(WORK REQUEST):
Only the number is wanted: count the lines in the data with "bmesh" in them.

(RECORDS SUPPLIED):
■ ■ ■ ■ ■
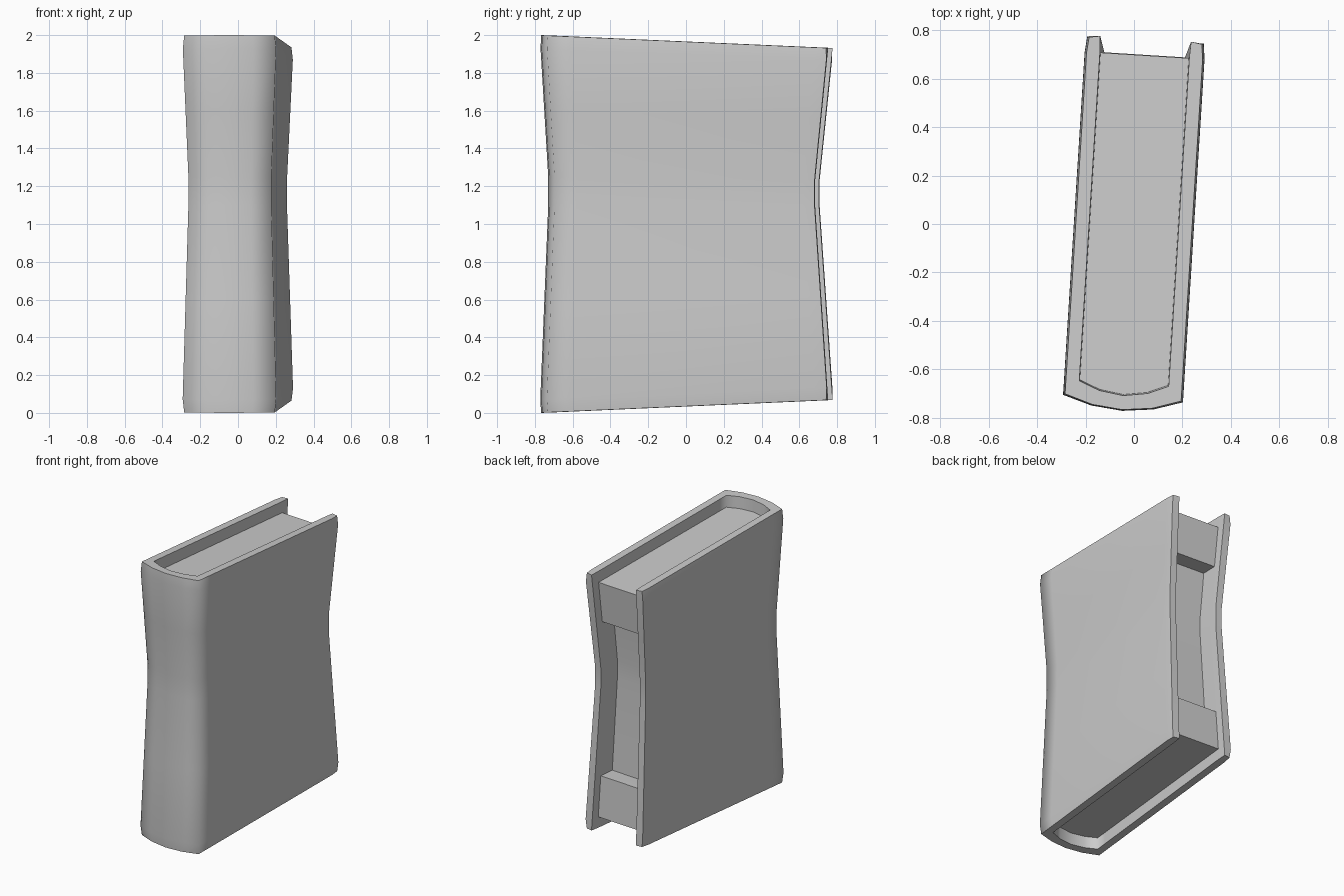
import bpy
import bmesh
import math

if "Cube" in bpy.data.objects:
    bpy.data.objects.remove(bpy.data.objects["Cube"], do_unlink=True)

grey = bpy.data.materials.new("plain_grey")
grey.use_nodes = True
grey.diffuse_color = (0.6, 0.6, 0.6, 1)
grey.node_tree.nodes["Principled BSDF"].inputs["Base Color"].default_value = grey.diffuse_color

TURN = math.radians(3.6)
WAIST_LOW, WAIST_HIGH = 1.1, 1.25


def place(u, v, z):
    """Pinch the waist, shorten the fore edge side and turn the book."""
    if z < WAIST_LOW:
        pinch = z / WAIST_LOW
    elif z > WAIST_HIGH:
        pinch = (2 - z) / (2 - WAIST_HIGH)
    else:
        pinch = 1
    height = 1 + (z - 1) * (1 - 0.068 * (v + 0.776) / 1.54)
    u *= 1 - 0.12 * pinch
    v = v * (1 - 0.075 * pinch) - 0.013 * pinch
    c, s = math.cos(TURN), math.sin(TURN)
    return (c * u + s * v, c * v - s * u, height)


def mirrored(half):
    """Complete a half profile that ends on the centre line."""
    return half + [(-u, v) for u, v in reversed(half[:-1])]


def finish(bm, name, angle):
    bmesh.ops.recalc_face_normals(bm, faces=bm.faces)
    mesh = bpy.data.meshes.new(name)
    bm.to_mesh(mesh)
    bm.free()
    mesh.materials.append(grey)
    obj = bpy.data.objects.new(name, mesh)
    bpy.context.collection.objects.link(obj)
    bpy.ops.object.select_all(action='DESELECT')
    obj.select_set(True)
    bpy.context.view_layer.objects.active = obj
    bpy.ops.object.shade_smooth_by_angle(angle=math.radians(angle))
    return obj


def loft(bm, rings, closed):
    """Join neighbouring rings of vertices with quads."""
    for low, high in zip(rings, rings[1:]):
        n = len(low)
        for i in range(n if closed else n - 1):
            j = (i + 1) % n
            bm.faces.new((low[i], low[j], high[j], high[i]))


# Cover: two boards and a rounded spine, with softened rims
outer = mirrored([(-0.243, 0.766), (-0.25, 0.70), (-0.25, -0.60),
                  (-0.25, -0.725), (-0.13, -0.762), (0, -0.776)])
inner = mirrored([(-0.188, 0.766), (-0.185, 0.70), (-0.185, -0.58),
                  (-0.185, -0.66), (-0.10, -0.695), (0, -0.71)])
bm = bmesh.new()
rings = []
for z in (0, 0.07, 0.6, WAIST_LOW, WAIST_HIGH, 1.6, 1.93, 2):
    rim = 1 if z in (0, 2) else 0
    ring = [bm.verts.new(place(u * (1 - 0.04 * rim), v * (1 - 0.01 * rim), z))
            for u, v in outer]
    ring += [bm.verts.new(place(u, v, z)) for u, v in reversed(inner)]
    rings.append(ring)
loft(bm, rings, True)
for ring in (rings[0], rings[-1]):
    n = len(ring)
    for i in range(len(outer) - 1):
        bm.faces.new((ring[i], ring[i + 1], ring[n - 2 - i], ring[n - 1 - i]))
finish(bm, "cover", 78)

# Pages: recessed block, fore edge hollowed between a lower and an upper lip
LIP, HOLLOW = 0.705, 0.58
levels = [(0.085, LIP), (0.40, LIP), (0.40, HOLLOW), (0.6, HOLLOW),
          (WAIST_LOW, HOLLOW), (WAIST_HIGH, HOLLOW),
          (1.6, HOLLOW), (1.6, LIP), (1.915, LIP)]
bm = bmesh.new()
rings = []
for z, back in levels:
    outline = mirrored([(-0.195, back), (-0.195, -0.665), (-0.10, -0.71), (0, -0.725)])
    rings.append([bm.verts.new(place(u, v, z)) for u, v in outline])
loft(bm, rings, True)
bm.faces.new(rings[0])
bm.faces.new(rings[-1])
finish(bm, "pages", 60)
■ ■ ■ ■ ■
(COMPLETED TASK):
4